The cleaning process is done with beads being siphoned from a storage area, through a hand held gun that accelerates the media with air pressure. The removed material and broken beads are passed through an exhaust system into a filter, that can be cleaned manually.
Tips for faster glass beading
Keep your air pressure at 60PSI or below.
If you set operating air pressure in excess of 60 to 65 P.S.I., glass beads will shatter upon contact with the part being blasted. A shattered bead will be removed to the filter, just like the materials that have been removed from your blasted component. This is the largest WASTE of beads, and beads equal money.
Ensure that all parts to be glass bead blasted are as dry as possible.
Blasting a part that is wet with oil or water will take more time than blasting a dry part. Always remove as much wet soil and grime as possible BEFORE starting the glass beader. Bead blasting parts is labor intensive enough, why prolong the time involved?
Remove all glass beading residue before proceeding.
Remember to clean parts after glass beading, using warm soapy water, followed by a clear water rinse.
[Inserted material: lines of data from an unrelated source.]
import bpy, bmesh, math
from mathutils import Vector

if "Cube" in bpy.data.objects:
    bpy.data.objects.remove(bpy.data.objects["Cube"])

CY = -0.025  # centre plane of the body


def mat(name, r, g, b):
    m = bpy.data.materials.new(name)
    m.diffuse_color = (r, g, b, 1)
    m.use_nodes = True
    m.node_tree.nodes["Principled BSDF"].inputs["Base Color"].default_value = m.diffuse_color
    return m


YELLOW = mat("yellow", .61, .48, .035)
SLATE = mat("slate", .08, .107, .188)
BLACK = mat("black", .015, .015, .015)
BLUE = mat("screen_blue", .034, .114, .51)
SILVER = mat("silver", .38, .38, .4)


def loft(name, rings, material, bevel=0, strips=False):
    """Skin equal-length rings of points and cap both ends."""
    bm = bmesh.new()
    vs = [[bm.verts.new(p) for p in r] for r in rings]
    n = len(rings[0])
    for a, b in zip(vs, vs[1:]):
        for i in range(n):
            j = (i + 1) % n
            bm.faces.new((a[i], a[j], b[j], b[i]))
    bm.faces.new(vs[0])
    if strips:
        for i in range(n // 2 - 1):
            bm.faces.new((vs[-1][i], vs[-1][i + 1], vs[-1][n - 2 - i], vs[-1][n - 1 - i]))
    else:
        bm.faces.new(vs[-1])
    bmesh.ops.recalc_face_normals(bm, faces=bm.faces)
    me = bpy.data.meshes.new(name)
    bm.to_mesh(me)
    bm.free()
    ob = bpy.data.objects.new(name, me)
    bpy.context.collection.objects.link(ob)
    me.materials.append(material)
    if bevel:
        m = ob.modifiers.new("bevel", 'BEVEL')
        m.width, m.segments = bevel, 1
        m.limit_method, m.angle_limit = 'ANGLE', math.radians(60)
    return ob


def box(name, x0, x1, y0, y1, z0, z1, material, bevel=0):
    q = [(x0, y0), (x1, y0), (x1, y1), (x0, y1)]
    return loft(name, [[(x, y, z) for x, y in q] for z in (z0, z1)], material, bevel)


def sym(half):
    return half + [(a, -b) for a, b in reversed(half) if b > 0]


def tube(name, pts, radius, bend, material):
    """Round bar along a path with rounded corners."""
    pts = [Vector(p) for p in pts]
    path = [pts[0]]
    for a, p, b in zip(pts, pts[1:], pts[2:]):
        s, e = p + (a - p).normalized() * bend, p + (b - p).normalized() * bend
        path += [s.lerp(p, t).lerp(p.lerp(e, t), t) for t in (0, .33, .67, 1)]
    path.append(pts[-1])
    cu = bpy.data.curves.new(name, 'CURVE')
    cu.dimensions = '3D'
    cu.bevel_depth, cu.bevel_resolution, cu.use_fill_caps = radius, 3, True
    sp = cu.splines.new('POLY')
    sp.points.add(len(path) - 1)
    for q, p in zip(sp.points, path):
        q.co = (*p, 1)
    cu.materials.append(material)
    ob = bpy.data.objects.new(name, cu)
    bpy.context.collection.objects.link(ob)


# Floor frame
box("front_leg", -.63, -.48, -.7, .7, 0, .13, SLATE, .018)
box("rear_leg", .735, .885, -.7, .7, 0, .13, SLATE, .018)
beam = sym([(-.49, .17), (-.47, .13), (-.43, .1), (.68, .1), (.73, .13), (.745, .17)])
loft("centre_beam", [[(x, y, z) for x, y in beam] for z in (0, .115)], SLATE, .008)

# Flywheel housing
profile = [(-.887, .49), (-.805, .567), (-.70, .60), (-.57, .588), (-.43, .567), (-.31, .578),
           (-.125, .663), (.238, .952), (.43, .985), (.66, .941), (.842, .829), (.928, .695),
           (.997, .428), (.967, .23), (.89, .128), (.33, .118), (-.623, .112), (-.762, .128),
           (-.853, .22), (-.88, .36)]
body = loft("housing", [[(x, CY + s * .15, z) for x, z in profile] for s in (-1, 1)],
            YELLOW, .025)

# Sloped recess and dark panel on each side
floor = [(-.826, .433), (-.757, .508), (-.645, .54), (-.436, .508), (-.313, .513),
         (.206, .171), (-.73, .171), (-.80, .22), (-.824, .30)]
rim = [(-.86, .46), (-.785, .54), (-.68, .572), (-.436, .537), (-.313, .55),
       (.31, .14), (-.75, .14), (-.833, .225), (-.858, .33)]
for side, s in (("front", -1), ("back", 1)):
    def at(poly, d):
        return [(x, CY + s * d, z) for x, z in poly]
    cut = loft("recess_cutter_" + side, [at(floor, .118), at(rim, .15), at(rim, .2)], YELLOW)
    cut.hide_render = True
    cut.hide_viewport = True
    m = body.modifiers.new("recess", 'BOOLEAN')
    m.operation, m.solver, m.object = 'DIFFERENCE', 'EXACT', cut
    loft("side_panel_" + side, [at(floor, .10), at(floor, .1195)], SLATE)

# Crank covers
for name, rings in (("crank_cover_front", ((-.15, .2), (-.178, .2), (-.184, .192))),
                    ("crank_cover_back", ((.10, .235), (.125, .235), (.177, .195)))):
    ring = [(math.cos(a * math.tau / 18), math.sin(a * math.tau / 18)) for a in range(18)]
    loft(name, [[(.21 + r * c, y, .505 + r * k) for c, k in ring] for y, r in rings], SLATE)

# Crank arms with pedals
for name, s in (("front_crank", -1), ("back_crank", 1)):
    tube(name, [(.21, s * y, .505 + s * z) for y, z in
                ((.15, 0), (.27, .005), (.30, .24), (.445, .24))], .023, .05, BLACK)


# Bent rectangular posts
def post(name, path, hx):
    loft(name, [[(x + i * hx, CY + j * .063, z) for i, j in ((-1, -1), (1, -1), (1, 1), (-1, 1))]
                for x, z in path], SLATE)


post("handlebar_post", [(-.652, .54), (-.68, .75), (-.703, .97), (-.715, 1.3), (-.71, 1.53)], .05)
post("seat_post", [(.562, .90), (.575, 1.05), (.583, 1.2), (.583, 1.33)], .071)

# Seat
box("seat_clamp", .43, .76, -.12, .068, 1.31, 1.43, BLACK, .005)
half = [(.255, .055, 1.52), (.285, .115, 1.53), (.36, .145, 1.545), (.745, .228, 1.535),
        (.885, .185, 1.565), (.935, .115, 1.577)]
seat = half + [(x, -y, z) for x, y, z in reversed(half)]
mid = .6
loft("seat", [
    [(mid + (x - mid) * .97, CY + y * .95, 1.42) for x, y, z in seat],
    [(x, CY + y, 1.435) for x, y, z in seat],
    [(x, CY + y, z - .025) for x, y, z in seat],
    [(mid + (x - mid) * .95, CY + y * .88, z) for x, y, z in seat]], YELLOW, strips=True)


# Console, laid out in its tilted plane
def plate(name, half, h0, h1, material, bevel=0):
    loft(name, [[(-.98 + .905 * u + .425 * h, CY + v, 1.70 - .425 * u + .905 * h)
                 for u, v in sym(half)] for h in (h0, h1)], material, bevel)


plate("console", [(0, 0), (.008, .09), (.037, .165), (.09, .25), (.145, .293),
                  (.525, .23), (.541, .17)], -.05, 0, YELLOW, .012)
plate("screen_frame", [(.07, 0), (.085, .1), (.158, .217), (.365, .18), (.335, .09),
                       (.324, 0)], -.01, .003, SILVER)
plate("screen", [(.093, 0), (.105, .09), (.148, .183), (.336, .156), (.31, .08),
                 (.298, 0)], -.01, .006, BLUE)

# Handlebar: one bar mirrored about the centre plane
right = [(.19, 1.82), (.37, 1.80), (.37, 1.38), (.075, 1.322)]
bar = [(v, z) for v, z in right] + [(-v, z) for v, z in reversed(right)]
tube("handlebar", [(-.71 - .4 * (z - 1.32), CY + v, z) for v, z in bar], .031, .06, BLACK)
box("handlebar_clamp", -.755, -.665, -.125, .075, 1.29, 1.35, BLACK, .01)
Parts solvent does not cut it. If bolt holes, water jackets, and oil galleys are involved, they too must be cleaned carefully. Be sure any orifices are clear of glass beads; you wouldn’t want a tiny glass bead compromising your engine build, now would you?
We could probably write pages and pages about the advantages and disadvantages of different styles of glass bead guns, gloves, etc., but we’ll leave that for another post.